START DATASET EXTRACT

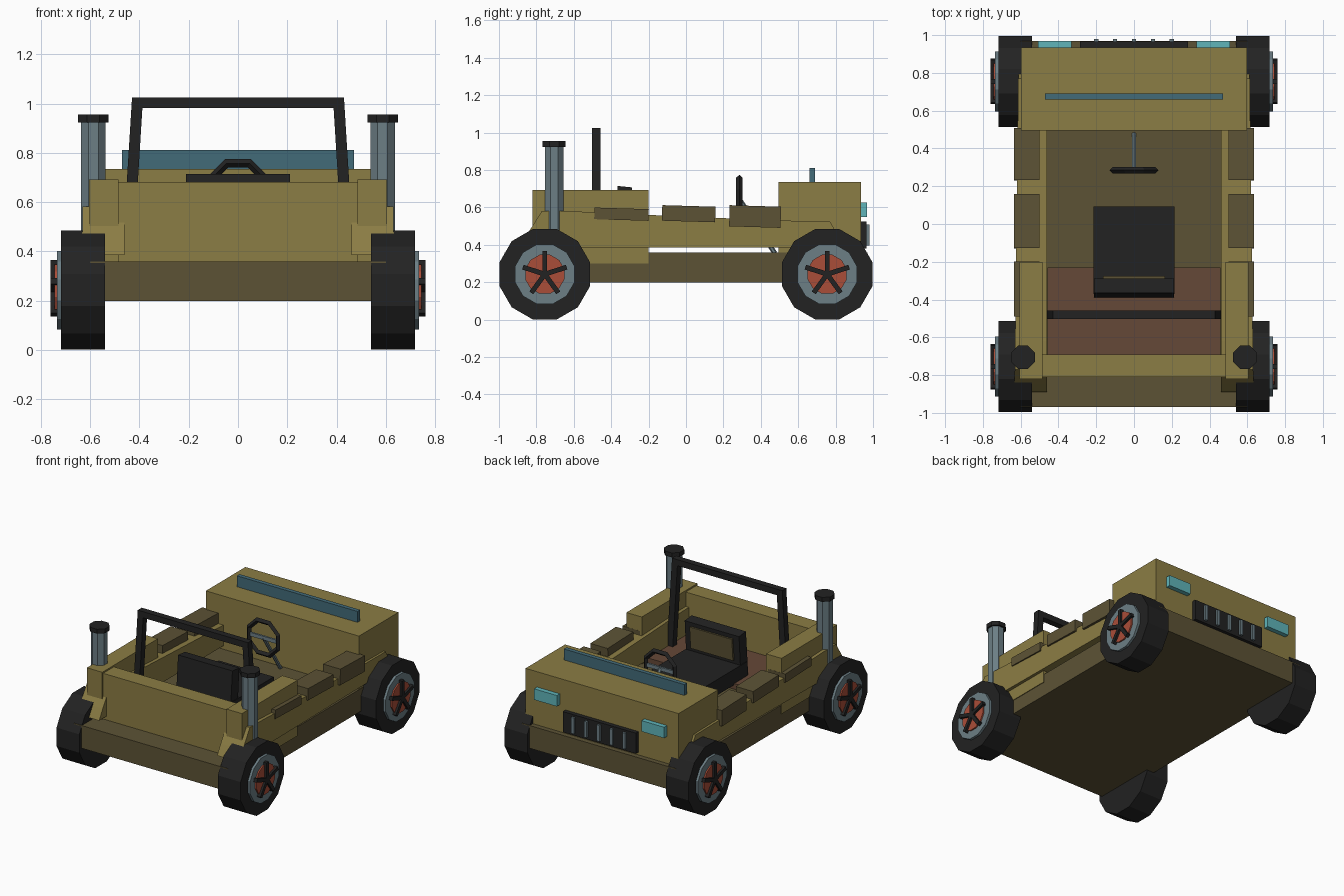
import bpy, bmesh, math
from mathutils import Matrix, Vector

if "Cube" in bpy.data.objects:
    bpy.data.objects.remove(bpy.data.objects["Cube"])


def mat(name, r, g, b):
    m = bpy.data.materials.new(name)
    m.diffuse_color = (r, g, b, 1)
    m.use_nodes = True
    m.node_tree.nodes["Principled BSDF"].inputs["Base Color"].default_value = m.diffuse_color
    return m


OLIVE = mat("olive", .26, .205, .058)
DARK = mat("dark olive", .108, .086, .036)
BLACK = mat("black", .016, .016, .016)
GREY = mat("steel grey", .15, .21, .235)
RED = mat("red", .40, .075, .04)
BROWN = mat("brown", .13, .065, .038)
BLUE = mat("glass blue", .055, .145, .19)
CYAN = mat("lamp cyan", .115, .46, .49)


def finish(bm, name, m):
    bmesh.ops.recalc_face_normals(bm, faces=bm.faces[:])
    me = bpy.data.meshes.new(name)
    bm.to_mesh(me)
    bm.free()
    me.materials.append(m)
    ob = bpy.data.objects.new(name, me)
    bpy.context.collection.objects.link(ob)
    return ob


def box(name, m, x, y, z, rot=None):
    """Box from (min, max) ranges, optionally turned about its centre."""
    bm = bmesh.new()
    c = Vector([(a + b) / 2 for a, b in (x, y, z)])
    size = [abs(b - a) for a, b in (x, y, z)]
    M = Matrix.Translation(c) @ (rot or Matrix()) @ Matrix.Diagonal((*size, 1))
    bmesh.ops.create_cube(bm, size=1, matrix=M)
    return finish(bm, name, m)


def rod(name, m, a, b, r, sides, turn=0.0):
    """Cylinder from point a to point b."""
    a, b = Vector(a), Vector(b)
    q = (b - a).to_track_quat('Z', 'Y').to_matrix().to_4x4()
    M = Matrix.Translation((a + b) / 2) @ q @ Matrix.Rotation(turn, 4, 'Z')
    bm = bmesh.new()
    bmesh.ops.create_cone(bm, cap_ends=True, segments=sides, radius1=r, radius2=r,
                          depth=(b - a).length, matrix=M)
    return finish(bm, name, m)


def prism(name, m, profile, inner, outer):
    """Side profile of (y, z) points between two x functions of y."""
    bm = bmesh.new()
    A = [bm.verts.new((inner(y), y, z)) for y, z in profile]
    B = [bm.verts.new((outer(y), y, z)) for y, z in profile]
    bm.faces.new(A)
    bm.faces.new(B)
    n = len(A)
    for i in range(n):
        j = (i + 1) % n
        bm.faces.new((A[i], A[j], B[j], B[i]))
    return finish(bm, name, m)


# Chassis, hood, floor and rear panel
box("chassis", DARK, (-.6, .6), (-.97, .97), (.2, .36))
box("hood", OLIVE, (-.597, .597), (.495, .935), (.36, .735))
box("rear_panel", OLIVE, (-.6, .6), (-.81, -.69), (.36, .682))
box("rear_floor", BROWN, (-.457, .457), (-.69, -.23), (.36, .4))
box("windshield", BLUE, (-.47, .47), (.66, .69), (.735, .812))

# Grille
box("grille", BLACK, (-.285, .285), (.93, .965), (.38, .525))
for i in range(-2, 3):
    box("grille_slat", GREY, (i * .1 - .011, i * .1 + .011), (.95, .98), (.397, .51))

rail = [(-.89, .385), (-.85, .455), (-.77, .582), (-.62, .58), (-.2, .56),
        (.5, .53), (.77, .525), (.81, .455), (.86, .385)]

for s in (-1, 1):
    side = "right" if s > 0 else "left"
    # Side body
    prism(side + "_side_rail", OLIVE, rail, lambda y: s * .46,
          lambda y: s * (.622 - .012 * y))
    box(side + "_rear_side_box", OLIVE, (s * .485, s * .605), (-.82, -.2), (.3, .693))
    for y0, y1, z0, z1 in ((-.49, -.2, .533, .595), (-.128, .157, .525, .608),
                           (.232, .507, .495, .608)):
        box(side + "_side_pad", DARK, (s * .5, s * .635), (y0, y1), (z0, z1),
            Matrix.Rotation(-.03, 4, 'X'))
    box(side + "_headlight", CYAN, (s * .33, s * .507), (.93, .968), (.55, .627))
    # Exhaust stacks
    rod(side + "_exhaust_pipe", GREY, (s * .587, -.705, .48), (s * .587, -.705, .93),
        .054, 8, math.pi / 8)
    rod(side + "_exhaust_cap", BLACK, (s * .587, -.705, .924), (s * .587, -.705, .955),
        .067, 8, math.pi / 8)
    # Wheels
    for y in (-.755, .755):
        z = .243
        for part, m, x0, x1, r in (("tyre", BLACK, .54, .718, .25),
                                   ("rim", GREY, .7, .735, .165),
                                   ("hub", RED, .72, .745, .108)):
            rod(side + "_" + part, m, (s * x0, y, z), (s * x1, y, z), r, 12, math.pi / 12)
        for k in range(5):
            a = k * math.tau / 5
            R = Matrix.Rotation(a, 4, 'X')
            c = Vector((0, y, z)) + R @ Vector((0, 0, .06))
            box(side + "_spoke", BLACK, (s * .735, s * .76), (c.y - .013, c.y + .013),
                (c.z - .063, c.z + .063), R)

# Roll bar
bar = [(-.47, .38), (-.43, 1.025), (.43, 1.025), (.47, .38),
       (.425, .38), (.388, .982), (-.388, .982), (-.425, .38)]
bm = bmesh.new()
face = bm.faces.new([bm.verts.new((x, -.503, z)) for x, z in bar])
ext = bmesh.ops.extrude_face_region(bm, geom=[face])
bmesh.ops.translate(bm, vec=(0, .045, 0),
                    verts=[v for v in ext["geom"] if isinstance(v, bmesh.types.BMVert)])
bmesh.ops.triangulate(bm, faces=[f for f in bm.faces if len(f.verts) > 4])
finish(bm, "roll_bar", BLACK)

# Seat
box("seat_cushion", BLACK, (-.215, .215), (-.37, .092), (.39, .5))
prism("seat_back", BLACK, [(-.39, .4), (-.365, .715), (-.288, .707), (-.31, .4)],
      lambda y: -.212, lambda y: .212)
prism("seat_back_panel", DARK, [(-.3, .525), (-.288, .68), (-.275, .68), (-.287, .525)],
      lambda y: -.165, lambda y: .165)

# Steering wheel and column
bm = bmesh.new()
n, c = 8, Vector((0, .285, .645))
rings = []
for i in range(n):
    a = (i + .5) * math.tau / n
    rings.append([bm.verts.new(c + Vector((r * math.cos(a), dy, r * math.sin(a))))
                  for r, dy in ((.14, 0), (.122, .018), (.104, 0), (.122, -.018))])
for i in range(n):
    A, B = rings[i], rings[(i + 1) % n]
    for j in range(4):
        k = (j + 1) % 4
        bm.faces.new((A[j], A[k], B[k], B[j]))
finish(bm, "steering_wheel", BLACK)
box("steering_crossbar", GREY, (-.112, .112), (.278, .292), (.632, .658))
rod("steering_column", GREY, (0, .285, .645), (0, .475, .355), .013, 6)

END DATASET EXTRACT

YOUR OBJECTIVE: All of the entries above should be copied exactly, with the images left out.

OUTPUT OF THE EXERCISE:
import bpy, bmesh, math
from mathutils import Matrix, Vector

if "Cube" in bpy.data.objects:
    bpy.data.objects.remove(bpy.data.objects["Cube"])


def mat(name, r, g, b):
    m = bpy.data.materials.new(name)
    m.diffuse_color = (r, g, b, 1)
    m.use_nodes = True
    m.node_tree.nodes["Principled BSDF"].inputs["Base Color"].default_value = m.diffuse_color
    return m


OLIVE = mat("olive", .26, .205, .058)
DARK = mat("dark olive", .108, .086, .036)
BLACK = mat("black", .016, .016, .016)
GREY = mat("steel grey", .15, .21, .235)
RED = mat("red", .40, .075, .04)
BROWN = mat("brown", .13, .065, .038)
BLUE = mat("glass blue", .055, .145, .19)
CYAN = mat("lamp cyan", .115, .46, .49)


def finish(bm, name, m):
    bmesh.ops.recalc_face_normals(bm, faces=bm.faces[:])
    me = bpy.data.meshes.new(name)
    bm.to_mesh(me)
    bm.free()
    me.materials.append(m)
    ob = bpy.data.objects.new(name, me)
    bpy.context.collection.objects.link(ob)
    return ob


def box(name, m, x, y, z, rot=None):
    """Box from (min, max) ranges, optionally turned about its centre."""
    bm = bmesh.new()
    c = Vector([(a + b) / 2 for a, b in (x, y, z)])
    size = [abs(b - a) for a, b in (x, y, z)]
    M = Matrix.Translation(c) @ (rot or Matrix()) @ Matrix.Diagonal((*size, 1))
    bmesh.ops.create_cube(bm, size=1, matrix=M)
    return finish(bm, name, m)


def rod(name, m, a, b, r, sides, turn=0.0):
    """Cylinder from point a to point b."""
    a, b = Vector(a), Vector(b)
    q = (b - a).to_track_quat('Z', 'Y').to_matrix().to_4x4()
    M = Matrix.Translation((a + b) / 2) @ q @ Matrix.Rotation(turn, 4, 'Z')
    bm = bmesh.new()
    bmesh.ops.create_cone(bm, cap_ends=True, segments=sides, radius1=r, radius2=r,
                          depth=(b - a).length, matrix=M)
    return finish(bm, name, m)


def prism(name, m, profile, inner, outer):
    """Side profile of (y, z) points between two x functions of y."""
    bm = bmesh.new()
    A = [bm.verts.new((inner(y), y, z)) for y, z in profile]
    B = [bm.verts.new((outer(y), y, z)) for y, z in profile]
    bm.faces.new(A)
    bm.faces.new(B)
    n = len(A)
    for i in range(n):
        j = (i + 1) % n
        bm.faces.new((A[i], A[j], B[j], B[i]))
    return finish(bm, name, m)


# Chassis, hood, floor and rear panel
box("chassis", DARK, (-.6, .6), (-.97, .97), (.2, .36))
box("hood", OLIVE, (-.597, .597), (.495, .935), (.36, .735))
box("rear_panel", OLIVE, (-.6, .6), (-.81, -.69), (.36, .682))
box("rear_floor", BROWN, (-.457, .457), (-.69, -.23), (.36, .4))
box("windshield", BLUE, (-.47, .47), (.66, .69), (.735, .812))

# Grille
box("grille", BLACK, (-.285, .285), (.93, .965), (.38, .525))
for i in range(-2, 3):
    box("grille_slat", GREY, (i * .1 - .011, i * .1 + .011), (.95, .98), (.397, .51))

rail = [(-.89, .385), (-.85, .455), (-.77, .582), (-.62, .58), (-.2, .56),
        (.5, .53), (.77, .525), (.81, .455), (.86, .385)]

for s in (-1, 1):
    side = "right" if s > 0 else "left"
    # Side body
    prism(side + "_side_rail", OLIVE, rail, lambda y: s * .46,
          lambda y: s * (.622 - .012 * y))
    box(side + "_rear_side_box", OLIVE, (s * .485, s * .605), (-.82, -.2), (.3, .693))
    for y0, y1, z0, z1 in ((-.49, -.2, .533, .595), (-.128, .157, .525, .608),
                           (.232, .507, .495, .608)):
        box(side + "_side_pad", DARK, (s * .5, s * .635), (y0, y1), (z0, z1),
            Matrix.Rotation(-.03, 4, 'X'))
    box(side + "_headlight", CYAN, (s * .33, s * .507), (.93, .968), (.55, .627))
    # Exhaust stacks
    rod(side + "_exhaust_pipe", GREY, (s * .587, -.705, .48), (s * .587, -.705, .93),
        .054, 8, math.pi / 8)
    rod(side + "_exhaust_cap", BLACK, (s * .587, -.705, .924), (s * .587, -.705, .955),
        .067, 8, math.pi / 8)
    # Wheels
    for y in (-.755, .755):
        z = .243
        for part, m, x0, x1, r in (("tyre", BLACK, .54, .718, .25),
                                   ("rim", GREY, .7, .735, .165),
                                   ("hub", RED, .72, .745, .108)):
            rod(side + "_" + part, m, (s * x0, y, z), (s * x1, y, z), r, 12, math.pi / 12)
        for k in range(5):
            a = k * math.tau / 5
            R = Matrix.Rotation(a, 4, 'X')
            c = Vector((0, y, z)) + R @ Vector((0, 0, .06))
            box(side + "_spoke", BLACK, (s * .735, s * .76), (c.y - .013, c.y + .013),
                (c.z - .063, c.z + .063), R)

# Roll bar
bar = [(-.47, .38), (-.43, 1.025), (.43, 1.025), (.47, .38),
       (.425, .38), (.388, .982), (-.388, .982), (-.425, .38)]
bm = bmesh.new()
face = bm.faces.new([bm.verts.new((x, -.503, z)) for x, z in bar])
ext = bmesh.ops.extrude_face_region(bm, geom=[face])
bmesh.ops.translate(bm, vec=(0, .045, 0),
                    verts=[v for v in ext["geom"] if isinstance(v, bmesh.types.BMVert)])
bmesh.ops.triangulate(bm, faces=[f for f in bm.faces if len(f.verts) > 4])
finish(bm, "roll_bar", BLACK)

# Seat
box("seat_cushion", BLACK, (-.215, .215), (-.37, .092), (.39, .5))
prism("seat_back", BLACK, [(-.39, .4), (-.365, .715), (-.288, .707), (-.31, .4)],
      lambda y: -.212, lambda y: .212)
prism("seat_back_panel", DARK, [(-.3, .525), (-.288, .68), (-.275, .68), (-.287, .525)],
      lambda y: -.165, lambda y: .165)

# Steering wheel and column
bm = bmesh.new()
n, c = 8, Vector((0, .285, .645))
rings = []
for i in range(n):
    a = (i + .5) * math.tau / n
    rings.append([bm.verts.new(c + Vector((r * math.cos(a), dy, r * math.sin(a))))
                  for r, dy in ((.14, 0), (.122, .018), (.104, 0), (.122, -.018))])
for i in range(n):
    A, B = rings[i], rings[(i + 1) % n]
    for j in range(4):
        k = (j + 1) % 4
        bm.faces.new((A[j], A[k], B[k], B[j]))
finish(bm, "steering_wheel", BLACK)
box("steering_crossbar", GREY, (-.112, .112), (.278, .292), (.632, .658))
rod("steering_column", GREY, (0, .285, .645), (0, .475, .355), .013, 6)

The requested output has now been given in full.